Campaign group Stop Funding Heat, working together with think tank the Institute for Strategic Dialogue (ISD), said it had found far more misinformation which more generally “undermines the existence or impacts of climate change, the human influence on climate change, and the need for urgent action”.
Research published on Thursday analysed 48,700 posts between January and August 2021 and found just 3.6% posts containing climate misinformation included a fact-checking label.
The group also identified 113 ads on Facebook with messages like “climate change is a hoax” between January and October 2021 with an estimated spend of between $58,000-$75,000 (about £42,000- 55,000).
Role of Facebook
This appears to be a particular issue on Facebook.
Counter-extremism think tank the ISD discovered during the 2021 German election that most of the top shared posts relating to renewable energy on the site (18 out of 25) either doubted climate change or criticised climate action. They found a similar trend on conversations around fossil fuels, with most of the top shared posts on Facebook (19 out of 25) arguing against climate action.
On Twitter, on the other hand, the trend was reversed with most posts on the subjects promoting the scientific evidence or in support of climate action.
Reaching global audiences
Although the majority of the publishers of climate denial identified by CCDH were in the US, people from Brazil, India, Poland, Haiti, Mexico, Thailand, Russia, France and Germany were among their top viewers.
And there were climate denial posts analysed by ISD from the UK, Australia, Russia, India, Poland, South Africa and Japan.
A spokesperson, speaking on behalf of the Facebook platform, said the 700,000 interactions with the posts analysed by the CCDH made up a small fraction of the total 200 million interactions with climate change content on the site.

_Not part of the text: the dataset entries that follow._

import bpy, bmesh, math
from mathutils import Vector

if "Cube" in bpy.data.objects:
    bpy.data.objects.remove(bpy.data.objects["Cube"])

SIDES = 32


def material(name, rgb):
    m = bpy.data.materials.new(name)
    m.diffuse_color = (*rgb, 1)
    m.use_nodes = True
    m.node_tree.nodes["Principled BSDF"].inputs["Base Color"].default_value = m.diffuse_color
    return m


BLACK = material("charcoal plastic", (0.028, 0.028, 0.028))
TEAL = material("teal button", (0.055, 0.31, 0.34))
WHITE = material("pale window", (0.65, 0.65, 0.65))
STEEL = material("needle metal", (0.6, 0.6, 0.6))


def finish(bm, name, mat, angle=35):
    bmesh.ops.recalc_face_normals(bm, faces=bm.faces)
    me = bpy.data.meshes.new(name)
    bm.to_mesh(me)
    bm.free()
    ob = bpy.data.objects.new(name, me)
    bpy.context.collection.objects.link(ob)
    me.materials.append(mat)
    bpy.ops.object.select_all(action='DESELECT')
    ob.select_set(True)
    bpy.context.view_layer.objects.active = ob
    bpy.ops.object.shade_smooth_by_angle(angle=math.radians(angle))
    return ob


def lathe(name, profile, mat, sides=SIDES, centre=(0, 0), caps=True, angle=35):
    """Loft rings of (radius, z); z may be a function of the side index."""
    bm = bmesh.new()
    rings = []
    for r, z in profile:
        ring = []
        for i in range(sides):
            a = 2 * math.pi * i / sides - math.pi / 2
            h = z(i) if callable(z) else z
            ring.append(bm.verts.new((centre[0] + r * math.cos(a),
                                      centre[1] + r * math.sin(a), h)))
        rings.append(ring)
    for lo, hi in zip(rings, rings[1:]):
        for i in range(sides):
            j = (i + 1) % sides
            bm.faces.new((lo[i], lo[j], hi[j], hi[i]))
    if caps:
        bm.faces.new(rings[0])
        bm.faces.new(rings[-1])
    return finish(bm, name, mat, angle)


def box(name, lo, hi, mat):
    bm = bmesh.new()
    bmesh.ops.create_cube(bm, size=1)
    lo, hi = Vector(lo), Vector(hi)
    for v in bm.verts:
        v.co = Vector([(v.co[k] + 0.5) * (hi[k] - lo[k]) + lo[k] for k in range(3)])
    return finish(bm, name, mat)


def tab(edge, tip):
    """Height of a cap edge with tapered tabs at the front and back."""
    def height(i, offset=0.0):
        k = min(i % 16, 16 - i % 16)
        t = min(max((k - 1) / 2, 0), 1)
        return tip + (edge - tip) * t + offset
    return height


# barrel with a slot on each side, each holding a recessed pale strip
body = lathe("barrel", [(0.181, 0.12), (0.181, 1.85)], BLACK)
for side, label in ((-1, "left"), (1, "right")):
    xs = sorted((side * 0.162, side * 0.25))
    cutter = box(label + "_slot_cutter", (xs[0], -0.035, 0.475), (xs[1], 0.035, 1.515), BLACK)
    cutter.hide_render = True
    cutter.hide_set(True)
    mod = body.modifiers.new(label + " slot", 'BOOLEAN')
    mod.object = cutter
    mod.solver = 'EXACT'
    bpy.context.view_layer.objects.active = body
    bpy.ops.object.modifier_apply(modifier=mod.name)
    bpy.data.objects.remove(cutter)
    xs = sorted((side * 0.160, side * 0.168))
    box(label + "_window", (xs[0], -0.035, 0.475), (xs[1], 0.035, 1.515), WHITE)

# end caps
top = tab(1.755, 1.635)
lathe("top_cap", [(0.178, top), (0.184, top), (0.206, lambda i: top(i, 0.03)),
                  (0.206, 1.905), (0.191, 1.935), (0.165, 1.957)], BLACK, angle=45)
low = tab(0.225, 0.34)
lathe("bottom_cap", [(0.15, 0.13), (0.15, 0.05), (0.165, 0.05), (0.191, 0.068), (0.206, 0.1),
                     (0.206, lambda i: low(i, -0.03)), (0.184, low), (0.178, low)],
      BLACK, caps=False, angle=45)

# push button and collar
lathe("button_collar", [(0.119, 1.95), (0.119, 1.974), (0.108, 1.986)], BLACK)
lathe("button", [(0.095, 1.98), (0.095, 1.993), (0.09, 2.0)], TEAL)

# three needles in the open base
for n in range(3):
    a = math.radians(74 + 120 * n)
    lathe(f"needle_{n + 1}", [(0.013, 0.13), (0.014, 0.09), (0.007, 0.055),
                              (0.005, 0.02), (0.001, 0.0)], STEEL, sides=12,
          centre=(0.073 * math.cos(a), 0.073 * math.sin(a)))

“We continue to combat climate misinformation by reducing the distribution of anything rated false or misleading by one of our fact-checking partners,” the spokesperson said.